WORK REQUIRED. Every line containing the string "data" should be returned from the records.

EXERCISE INPUT.
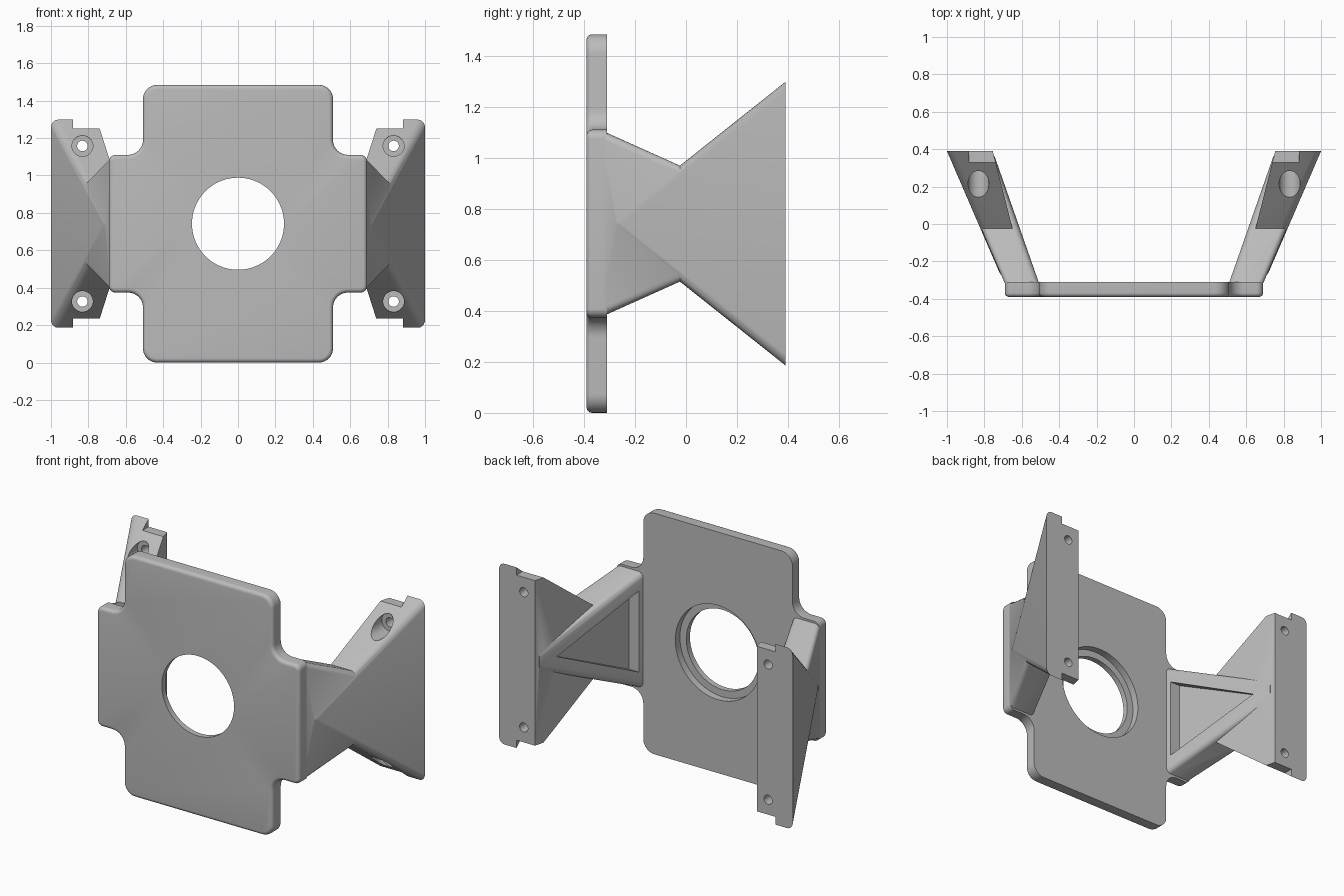
import bpy, bmesh, math
from mathutils import Vector

cube = bpy.data.objects.get("Cube")
if cube:
    bpy.data.objects.remove(cube)

MID = 0.742          # height of the symmetry plane
grey = bpy.data.materials.new("light_grey")
grey.use_nodes = True
grey.diffuse_color = (0.5, 0.5, 0.5, 1)
grey.node_tree.nodes["Principled BSDF"].inputs["Base Color"].default_value = (0.5, 0.5, 0.5, 1)


def add_object(name, bm):
    bmesh.ops.recalc_face_normals(bm, faces=bm.faces)
    mesh = bpy.data.meshes.new(name)
    bm.to_mesh(mesh)
    bm.free()
    mesh.materials.append(grey)
    obj = bpy.data.objects.new(name, mesh)
    bpy.context.collection.objects.link(obj)
    return obj


def loft(name, ring_a, ring_b, bevel=0, bevel_rule=None):
    """Solid between two matching rings, with chosen edges rounded."""
    bm = bmesh.new()
    a = [bm.verts.new(p) for p in ring_a]
    b = [bm.verts.new(p) for p in ring_b]
    bm.faces.new(a)
    bm.faces.new(b[::-1])
    for i in range(len(a)):
        j = (i + 1) % len(a)
        bm.faces.new((a[j], a[i], b[i], b[j]))
    bmesh.ops.recalc_face_normals(bm, faces=bm.faces)
    if bevel:
        edges = [e for e in bm.edges if bevel_rule(e.verts[0].co, e.verts[1].co)]
        bmesh.ops.bevel(bm, geom=edges, offset=bevel, segments=5, profile=0.5, affect='EDGES')
    return add_object(name, bm)


def cylinder_y(name, x, z, radius, y0, y1, sides=48):
    def ring(y):
        return [(x + radius * math.cos(math.tau * i / sides), y,
                 z + radius * math.sin(math.tau * i / sides)) for i in range(sides)]
    return loft(name, ring(y0), ring(y1))


def box(name, x0, x1, y0, y1, z0, z1):
    def ring(y):
        return [(x0, y, z0), (x1, y, z0), (x1, y, z1), (x0, y, z1)]
    return loft(name, ring(y0), ring(y1))


def rounded(points, steps=8):
    """Outline of (x, z, radius) corners with tangent arcs."""
    out = []
    for i, (x, z, r) in enumerate(points):
        p = Vector((x, z))
        u = (Vector(points[i - 1][:2]) - p).normalized()
        v = (Vector(points[(i + 1) % len(points)][:2]) - p).normalized()
        centre = p + (u + v) * r
        for k in range(steps + 1):
            t = k / steps * math.pi / 2
            out.append(centre - v * r * math.cos(t) - u * r * math.sin(t))
    return out


def apply_booleans(obj, operations):
    for operation, other in operations:
        m = obj.modifiers.new(operation.lower(), 'BOOLEAN')
        m.operation, m.object, m.solver = operation, other, 'EXACT'
    finish(obj)
    for _, other in operations:
        bpy.data.objects.remove(other)


def finish(obj):
    bpy.context.view_layer.update()
    evaluated = obj.evaluated_get(bpy.context.evaluated_depsgraph_get())
    mesh = bpy.data.meshes.new_from_object(evaluated)
    obj.modifiers.clear()
    obj.data = mesh


# Cross-shaped front plate with a rounded front rim
quarter = [(0.69, 0.368, 0.035), (0.508, 0.368, 0.08), (0.508, 0.742, 0.075)]
corners = quarter + [(-x, z, r) for x, z, r in quarter[::-1]]
corners += [(-x, -z, r) for x, z, r in corners]
outline = rounded([(x, z + MID, r) for x, z, r in corners])
FRONT, BACK = -0.39, -0.31
plate = loft("front_plate", [(p.x, FRONT, p.y) for p in outline],
             [(p.x, BACK, p.y) for p in outline], 0.022,
             lambda a, b: a.y < FRONT + 0.001 and b.y < FRONT + 0.001)
apply_booleans(plate, [
    ('DIFFERENCE', cylinder_y("bore", 0, MID, 0.246, -0.5, 0, 96)),
    ('DIFFERENCE', cylinder_y("counterbore", 0, MID, 0.29, -0.355, 0, 96))])


# Sloping planes that bound the side brackets
def outer_x(y):
    return 0.69 + 0.432 * (y + 0.328)


def rib_x(y):
    return 0.51 + 0.35 * (y + 0.31)


def web_x(y):
    return 0.755 + 0.255 * (y - 0.39)


def arm_ring(y, half):
    return [(rib_x(y), y, MID - half), (outer_x(y) - 0.004, y, MID - half),
            (outer_x(y) - 0.004, y, MID + half), (rib_x(y), y, MID + half)]


def triangle(plane, y0, y1, half):
    return [(plane(y0), y0, MID), (plane(y1), y1, MID + half), (plane(y1), y1, MID - half)]


# Tapered arm reaching back from the plate
bracket = loft("side_bracket", arm_ring(-0.335, 0.367), arm_ring(0.36, 0.055), 0.03,
               lambda a, b: abs(a.y - b.y) > 0.1)

# Triangular mounting wedge with rounded outer edges
wedge = loft("wedge", triangle(outer_x, -0.31, 0.39, 0.556),
             triangle(web_x, -0.31, 0.39, 0.556), 0.035,
             lambda a, b: (abs(a.y - b.y) > 0.1 and max(a.x, b.x) > 0.9)
             or max(a.y, b.y) < -0.2)

# Triangular pocket between the ribs
pocket = loft("pocket", triangle(lambda y: web_x(y) + 0.006, 0.25, -0.285, 0.25),
              triangle(lambda y: rib_x(y) - 0.15, 0.25, -0.285, 0.25))

operations = [('UNION', wedge), ('DIFFERENCE', pocket)]

# Screw holes and end notches, above and below the middle
for side in (-1, 1):
    z = MID + side * 0.416
    low, high = sorted((MID + side * 0.508, MID + side * 0.7))
    operations += [
        ('DIFFERENCE', cylinder_y("screw_hole", 0.832, z, 0.028, 0, 0.5)),
        ('DIFFERENCE', cylinder_y("screw_seat", 0.832, z, 0.056, -0.05, 0.29)),
        ('DIFFERENCE', box("notch", 0.5, 0.882, 0, 0.5, low, high))]
apply_booleans(bracket, operations)

# Matching bracket on the other side
mirror = bracket.modifiers.new("mirror", 'MIRROR')
mirror.use_axis = (True, False, False)
finish(bracket)
bracket.name = "side_brackets"

for obj in (plate, bracket):
    bpy.ops.object.select_all(action='DESELECT')
    obj.select_set(True)
    bpy.context.view_layer.objects.active = obj
    bpy.ops.object.shade_smooth_by_angle(angle=math.radians(30))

SOLUTION FOR THIS TASK.
cube = bpy.data.objects.get("Cube")
    bpy.data.objects.remove(cube)
grey = bpy.data.materials.new("light_grey")
    mesh = bpy.data.meshes.new(name)
    obj = bpy.data.objects.new(name, mesh)
        bpy.data.objects.remove(other)
    mesh = bpy.data.meshes.new_from_object(evaluated)
    obj.data = mesh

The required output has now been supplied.